● Obviously, we all know that batters typically do worse when facing a same-handed pitcher (e.g. a lefty batter facing a lefty pitcher). However, we can’t make any overarching statements about how much batters struggle against same-handed pitcher; the size of a lefty/righty platoon split varies from batter to batter.
● The same can be said for pitchers: while pitchers are normally better against same-handed batters, the size of a pitcher’s platoon split varies from pitcher to pitcher.
● Batters don’t have their platoon splits stabilize until at least 1,000 plate appearances against each hand (around 2,000 for right-handed batters), while pitchers have their platoon splits stabilize much faster (500-700 plate appearances against both hands).
Batted Ball Splits
● If a pitcher has an extreme batted ball profile – as in, they allow a high percentage of flyballs or groundballs – they will be more effective against batters that have a similar batted ball profile. In other words, if you put Tim Hudson (career 59% groundball rate) into a game against Johnny Gomes (career 51% flyball rate), I wouldn’t expect it to go well. Hudson would be more likely to succeed against someone like Derek Jeter, who has a career 57% groundball rate.
● Batted ball splits can have just as large an impact on a matchup as lefty-righty splits, but they don’t come into play as often because most hitters and pitchers have a neutral batted ball profile.
● Certain batted ball types are more likely to fall for hits than others. In 2010, line drives fell for hits 72% of the time, groundballs fell for hits 23% of the time, and flyballs went for hits 14% of the time. However, those percentages are based off BABIP, which excludes homeruns from its calculation; if you include homeruns, the flyball percentage bounces up to 21% of the time.
Pitch Type Splits
● There has been lots of work done over the last couple years to determine if certain pitches are more effective against same-hand or opposite-hand batters.
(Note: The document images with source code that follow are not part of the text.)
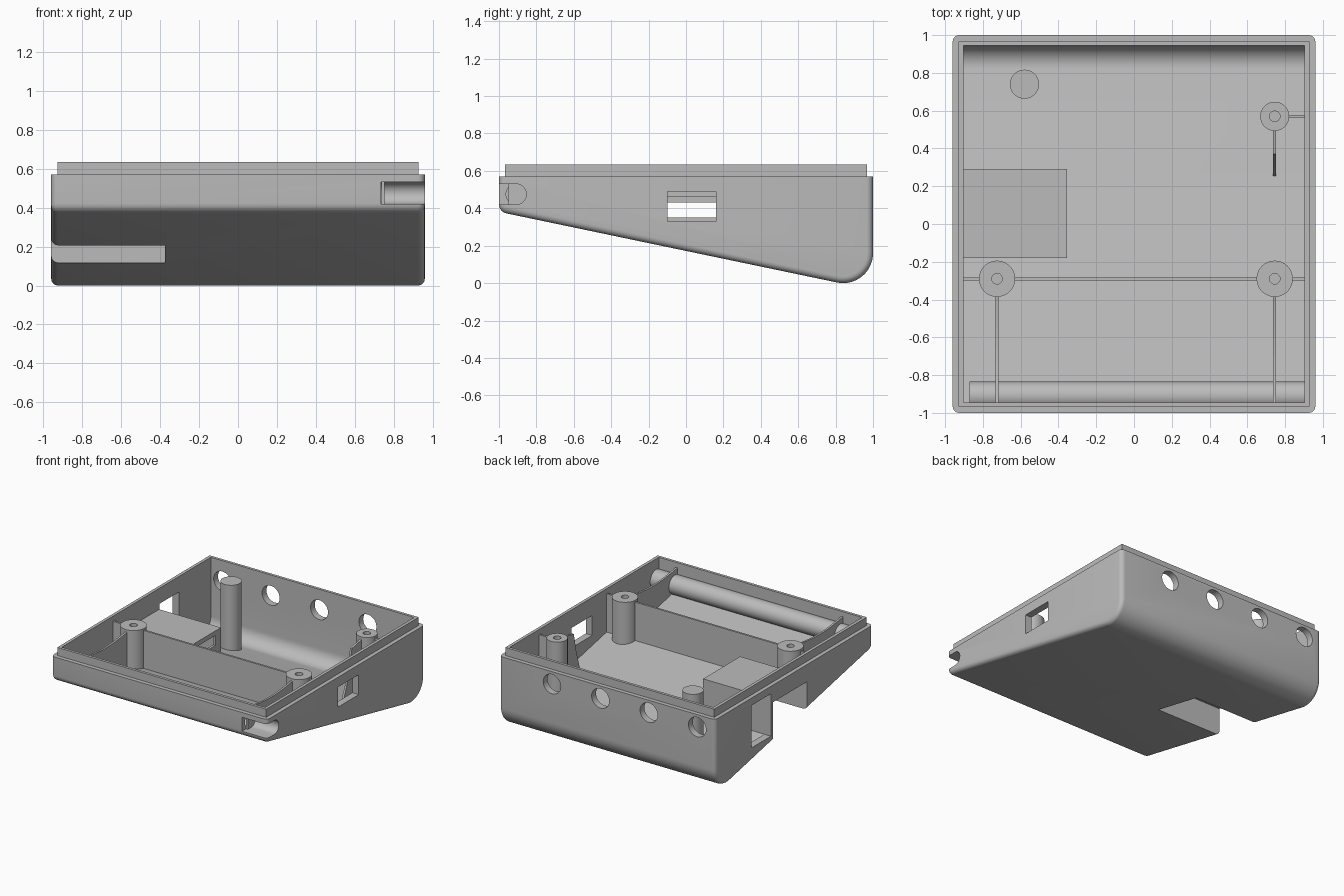
import bpy, bmesh
from math import cos, sin, radians, pi
from mathutils import Matrix, Vector

cube = bpy.data.objects.get("Cube")
if cube:
    bpy.data.objects.remove(cube, do_unlink=True)

grey = bpy.data.materials.new("plain_grey")
grey.use_nodes = True
colour = (0.5, 0.5, 0.5, 1)
grey.diffuse_color = colour
grey.node_tree.nodes["Principled BSDF"].inputs["Base Color"].default_value = colour

SLOPE = 0.209
WALL = 0.055
TILT = 258.2  # direction, in degrees, square to the sloping base


def base(y):
    """Height of the outer sloping base."""
    return 0.0034 + SLOPE * (0.807 - y)


def floor(y):
    """Height of the inner floor."""
    return base(y) + WALL * 1.022


def arc(cy, cz, r, a0, a1, n):
    angles = [radians(a0 + (a1 - a0) * i / n) for i in range(n + 1)]
    return [(cy + r * cos(a), cz + r * sin(a)) for a in angles]


def finish(name, bm):
    bmesh.ops.recalc_face_normals(bm, faces=bm.faces)
    mesh = bpy.data.meshes.new(name)
    bm.to_mesh(mesh)
    bm.free()
    mesh.materials.append(grey)
    obj = bpy.data.objects.new(name, mesh)
    bpy.context.collection.objects.link(obj)
    return obj


def prism(name, outline, x0, x1, round_off=0, below=0):
    """Extrude a (y, z) outline along x, optionally rounding edges under a height."""
    bm = bmesh.new()
    face = bm.faces.new([bm.verts.new((x0, y, z)) for y, z in outline])
    new = bmesh.ops.extrude_face_region(bm, geom=[face])["geom"]
    moved = [v for v in new if isinstance(v, bmesh.types.BMVert)]
    bmesh.ops.translate(bm, verts=moved, vec=(x1 - x0, 0, 0))
    bmesh.ops.recalc_face_normals(bm, faces=bm.faces)
    if round_off:
        rim = [e for e in bm.edges
               if abs(e.verts[0].co.x - e.verts[1].co.x) < 1e-5
               and min(v.co.z for v in e.verts) < below]
        bmesh.ops.bevel(bm, geom=rim, offset=round_off, segments=5,
                        profile=0.5, affect='EDGES')
    return finish(name, bm)


def box(name, x0, x1, y0, y1, z0, z1):
    return prism(name, [(y0, z0), (y1, z0), (y1, z1), (y0, z1)], x0, x1)


def rod(name, start, end, radius):
    """Cylinder between two points."""
    start, end = Vector(start), Vector(end)
    axis = end - start
    turn = axis.to_track_quat('Z', 'Y').to_matrix().to_4x4()
    bm = bmesh.new()
    bmesh.ops.create_cone(bm, cap_ends=True, segments=40, radius1=radius,
                          radius2=radius, depth=axis.length,
                          matrix=Matrix.Translation((start + end) / 2) @ turn)
    return finish(name, bm)


def combine(target, tool, operation):
    mod = target.modifiers.new("combine", 'BOOLEAN')
    mod.operation, mod.object, mod.solver = operation, tool, 'EXACT'
    tool.hide_render = True
    bpy.context.view_layer.objects.active = target
    bpy.ops.object.modifier_apply(modifier=mod.name)
    bpy.data.objects.remove(tool, do_unlink=True)


def smooth(obj):
    bpy.ops.object.select_all(action='DESELECT')
    obj.select_set(True)
    bpy.context.view_layer.objects.active = obj
    bpy.ops.object.shade_smooth_by_angle(angle=radians(30))


# Wedge-shaped shell with a stepped lip
front_r = 0.05
outline = [(1, 0.57), (-1, 0.57)]
outline += arc(-1 + front_r, base(-1 + front_r) + front_r * 1.022, front_r, 180, TILT, 6)
outline += arc(0.84, 0.16, 0.16, TILT, 360, 14)
shell = prism("case_shell", outline, -0.96, 0.96, round_off=0.035, below=0.56)
combine(shell, box("lip", -0.928, 0.928, -0.967, 0.967, 0.5, 0.635), 'UNION')

# Hollow inside with a rounded back corner
inner = [(0.945, 0.8), (-0.945, 0.8), (-0.945, floor(-0.945))]
inner += arc(0.84, 0.16, 0.105, TILT, 360, 12)
combine(shell, prism("cavity", inner, -0.903, 0.903), 'DIFFERENCE')

# Tube along the front wall and raised cover over the side recess
tube_y, tube_z = -0.91, 0.475
combine(shell, rod("tube", (-0.87, tube_y, tube_z), (0.92, tube_y, tube_z), 0.075), 'UNION')
cover = [(-0.18, floor(-0.18) - 0.02), (0.29, floor(0.29) - 0.02), (0.29, 0.467), (-0.18, 0.467)]
combine(shell, prism("cover", cover, -0.92, -0.355), 'UNION')

# Openings: recess, cable slot, side windows, tube bore and its open end
cutters = [
    box("recess", -1.1, -0.375, -0.165, 0.265, -0.1, 0.432),
    box("cable_slot", -0.5, -0.3, -0.13, 0.22, 0.35, 0.43),
    box("left_window", 0.8, 1.1, -0.10, 0.16, 0.33, 0.49),
    box("right_window", -1.1, -0.8, 0.295, 0.54, 0.17, 0.51),
    rod("bore", (-0.84, tube_y, tube_z), (1.1, tube_y, tube_z), 0.052),
    prism("open_end", [(-1.1, tube_z + 0.056), (-1.1, tube_z - 0.056)]
          + arc(tube_y, tube_z, 0.056, -90, 90, 16), 0.735, 1.1),
]
# Row of round holes in the back wall
for i in range(4):
    x = 0.49 - 0.43 * i
    cutters.append(rod("back_hole", (x, 0.9, 0.47), (x, 1.1, 0.47), 0.078))
for cutter in cutters:
    combine(shell, cutter, 'DIFFERENCE')
smooth(shell)

# Screw posts and one plain support pillar
POST_TOP = 0.61
for name, x, y, r, bored in (("front_left_post", 0.745, -0.29, 0.096, True),
                             ("front_right_post", -0.725, -0.29, 0.096, True),
                             ("back_left_post", 0.745, 0.57, 0.077, True),
                             ("support_pillar", -0.58, 0.74, 0.077, False)):
    post = rod(name, (x, y, floor(y) - 0.028), (x, y, POST_TOP), r)
    if bored:
        combine(post, rod("screw_hole", (x, y, 0.3), (x, y, 0.8), 0.028), 'DIFFERENCE')
    smooth(post)

# Cross wall between the front posts
RIB_TOP = 0.595
for name, x0, x1 in (("cross_wall_right", -0.915, -0.78), ("cross_wall_middle", -0.67, 0.69),
                     ("cross_wall_left", 0.80, 0.915)):
    box(name, x0, x1, -0.298, -0.282, floor(-0.29) - 0.02, RIB_TOP)

# Thin ribs from the front posts to the front wall, with a dipped top edge
for name, x in (("front_left_rib", 0.745), ("front_right_rib", -0.725)):
    y0, y1, n = -0.95, -0.35, 12
    top = [(y1 + (y0 - y1) * i / n, RIB_TOP - 0.03 * sin(pi * i / n)) for i in range(n + 1)]
    prism(name, [(y0, floor(y0) - 0.02), (y1, floor(y1) - 0.02)] + top, x - 0.008, x + 0.008)

# Gusset and wall tie of the back post
gusset = [(0.52, RIB_TOP), (0.37, RIB_TOP - 0.03), (0.34, 0.42), (0.30, 0.28),
          (0.25, floor(0.25) - 0.01), (0.52, floor(0.52) - 0.02)]
prism("back_left_gusset", gusset, 0.737, 0.753)
box("back_left_tie", 0.80, 0.915, 0.562, 0.578, floor(0.57) - 0.02, RIB_TOP)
The general rule of thumb is that pitches that move horizontally (e.g. sliders) work best against same-handed hitters, while pitches that move vertically (e.g. curves, changeups) are most effective against opposite-handed hitters.
● For a more complete list, here’s what I’ve been able to find over at Baseball Analysts and The Hardball Times:
Four-seam fastballs: Small platoon
Two-seam fastballs: Large platoon
Sinkers: Medium platoon
Sliders: Large platoon
Changeups: Small reverse-platoon
Curveballs: Small reverse-platoon
● In other words, pitchers should try and attack same-handed hitters with stuff like sliders, sinkers, and two-seam fastballs, while they should use changeups, curveballs, and cutters against opposite-handed batters. These are sweeping generalizations, though, and the optimal breakdown may vary depending on a pitcher’s movement and pitch repertoire.
● Small Sample Size - Whenever trying to draw a conclusion about a player’s talent, large samples are always better than small. See the Sample Size page for exact information on how large of a sample is good enough, but some statistics don’t provide predictive value even after a full season. And when you look at splits, you’re almost always looking at small samples. To avoid this, look at a player’s career splits and ignore anything with less than 500-1000 ABs.
● Regression to the Mean - Say a .350 wOBA player has a big lefty-righty split, something like .300 lefty wOBA / .360 righty wOBA. Going forward, should you expect their true talent level against lefties to be .300 wOBA or .350 wOBA? The correct answer is somewhere in the middle, depending how large a sample you’re using. If it’s a large sample (~1000 ABs versus lefties), you can expect their talent level to be somewhere in the .310-.320 wOBA range. If it’s a small sample, though, you have to expect that their talent level is closer to their career numbers than their split numbers, so maybe something in the .340-.350 range.
Links for Further Reading: